AIM OF THE EXERCISE
From the entries below, copy out every line with "data" in it.

RECORDS FOR THE TASK

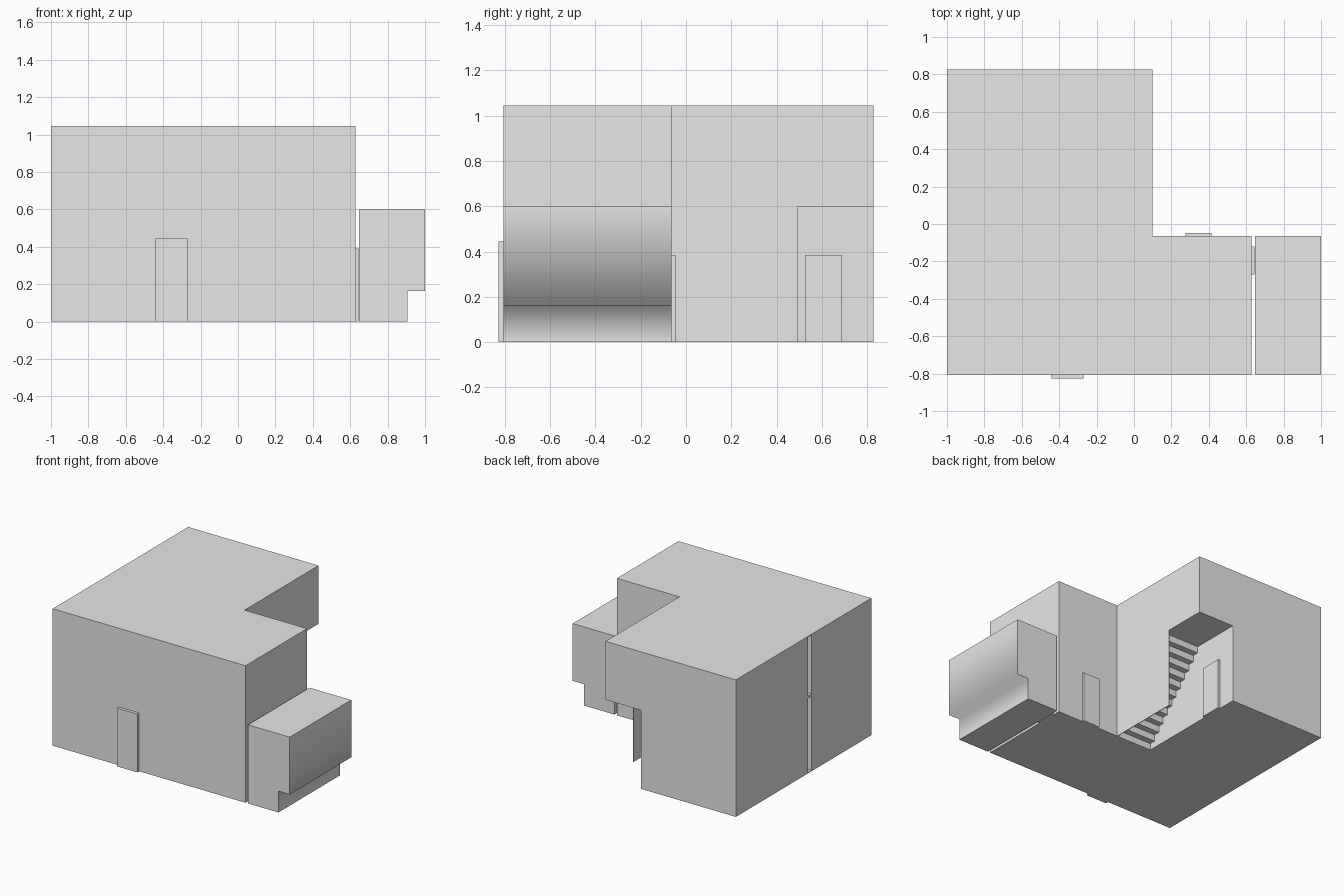
import bpy, bmesh
from mathutils import Vector

cube = bpy.data.objects.get("Cube")
if cube:
    bpy.data.objects.remove(cube, do_unlink=True)

GREY = (0.8, 0.8, 0.8, 1.0)
plaster = bpy.data.materials.new("plain_grey")
plaster.use_nodes = True
plaster.diffuse_color = GREY
plaster.node_tree.nodes["Principled BSDF"].inputs["Base Color"].default_value = GREY


def prism(name, points, offset):
    """Extrude a closed outline of 3D points along an offset."""
    bm = bmesh.new()
    face = bm.faces.new([bm.verts.new(p) for p in points])
    new = bmesh.ops.extrude_face_region(bm, geom=[face])["geom"]
    bmesh.ops.translate(bm, vec=Vector(offset),
                        verts=[v for v in new if isinstance(v, bmesh.types.BMVert)])
    bmesh.ops.recalc_face_normals(bm, faces=bm.faces)
    mesh = bpy.data.meshes.new(name)
    bm.to_mesh(mesh)
    bm.free()
    mesh.materials.append(plaster)
    obj = bpy.data.objects.new(name, mesh)
    bpy.context.collection.objects.link(obj)
    return obj


def box(name, x, y, z):
    corners = [(x[0], y[0], z[0]), (x[1], y[0], z[0]),
               (x[1], y[1], z[0]), (x[0], y[1], z[0])]
    return prism(name, corners, (0, 0, z[1] - z[0]))


def carve(obj, cutters):
    """Subtract the cutters, bake the result and drop the cutters."""
    for c in cutters:
        c.hide_render = True
        mod = obj.modifiers.new("cut", 'BOOLEAN')
        mod.operation = 'DIFFERENCE'
        mod.solver = 'EXACT'
        mod.object = c
    bpy.context.view_layer.update()
    graph = bpy.context.evaluated_depsgraph_get()
    baked = bpy.data.meshes.new_from_object(obj.evaluated_get(graph))
    obj.modifiers.clear()
    obj.data = baked
    for c in cutters:
        bpy.data.objects.remove(c, do_unlink=True)


# Overall dimensions
WEST, EAST, INNER = -1.0, 0.627, 0.1
FRONT, MID, BACK = -0.805, -0.063, 0.827
ROOF, LANDING = 1.045, 0.6
RECESS_X, RECESS_Y = -0.2, 0.495

# L-shaped building
outline = [(WEST, FRONT), (EAST, FRONT), (EAST, MID),
           (INNER, MID), (INNER, BACK), (WEST, BACK)]
building = prism("building", [(x, y, 0) for x, y in outline], (0, 0, ROOF))

# Corner porch and the stepped hollow under the stairs
porch = box("porch_cutter", (RECESS_X, 0.3), (RECESS_Y, 1), (-0.1, LANDING))
STEPS = 12
run, rise = (RECESS_Y - MID) / STEPS, LANDING / STEPS
profile = [(MID, -0.1)]
for i in range(STEPS):
    z = (i + 1) * rise
    profile += [(MID + i * run, z), (MID + (i + 1) * run, z)]
profile[-1] = (RECESS_Y + 0.1, LANDING)
profile.append((RECESS_Y + 0.1, -0.1))
stairs = prism("stair_cutter", [(RECESS_X, y, z) for y, z in profile],
               (INNER - 0.005 - RECESS_X, 0, 0))

# Narrow wall joint split by the upper floor
joints = [box("joint_cutter", (-1.1, -0.96), (-0.085, -0.04), z)
          for z in ((0.005, 0.575), (0.59, 1.04))]
carve(building, [porch, stairs] + joints)

# Door slabs
box("front_door", (-0.44, -0.27), (-0.827, FRONT), (0, 0.445))
box("back_door", (0.275, 0.415), (MID, -0.047), (0, 0.385))
box("side_door", (EAST, 0.645), (-0.27, -0.12), (0, 0.39))
box("porch_door", (RECESS_X, -0.182), (0.525, 0.69), (0, 0.385))

# Side block with a toe recess along its outer foot
section = [(0.648, 0), (0.905, 0), (0.905, 0.163),
           (1, 0.163), (1, LANDING), (0.648, LANDING)]
side_block = prism("side_block", [(x, FRONT, z) for x, z in section],
                   (0, MID - FRONT, 0))

# Soft shading over the recess only, every other edge kept sharp
mesh = side_block.data
mesh.shade_smooth()
for edge in mesh.edges:
    a, b = (mesh.vertices[i].co for i in edge.vertices)
    along = abs(a.y - b.y) > 0.1
    edge.use_edge_sharp = not (along and abs(a.z - 0.163) < 0.01)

FINAL ANSWER
cube = bpy.data.objects.get("Cube")
    bpy.data.objects.remove(cube, do_unlink=True)
plaster = bpy.data.materials.new("plain_grey")
    mesh = bpy.data.meshes.new(name)
    obj = bpy.data.objects.new(name, mesh)
    baked = bpy.data.meshes.new_from_object(obj.evaluated_get(graph))
    obj.data = baked
        bpy.data.objects.remove(c, do_unlink=True)
mesh = side_block.data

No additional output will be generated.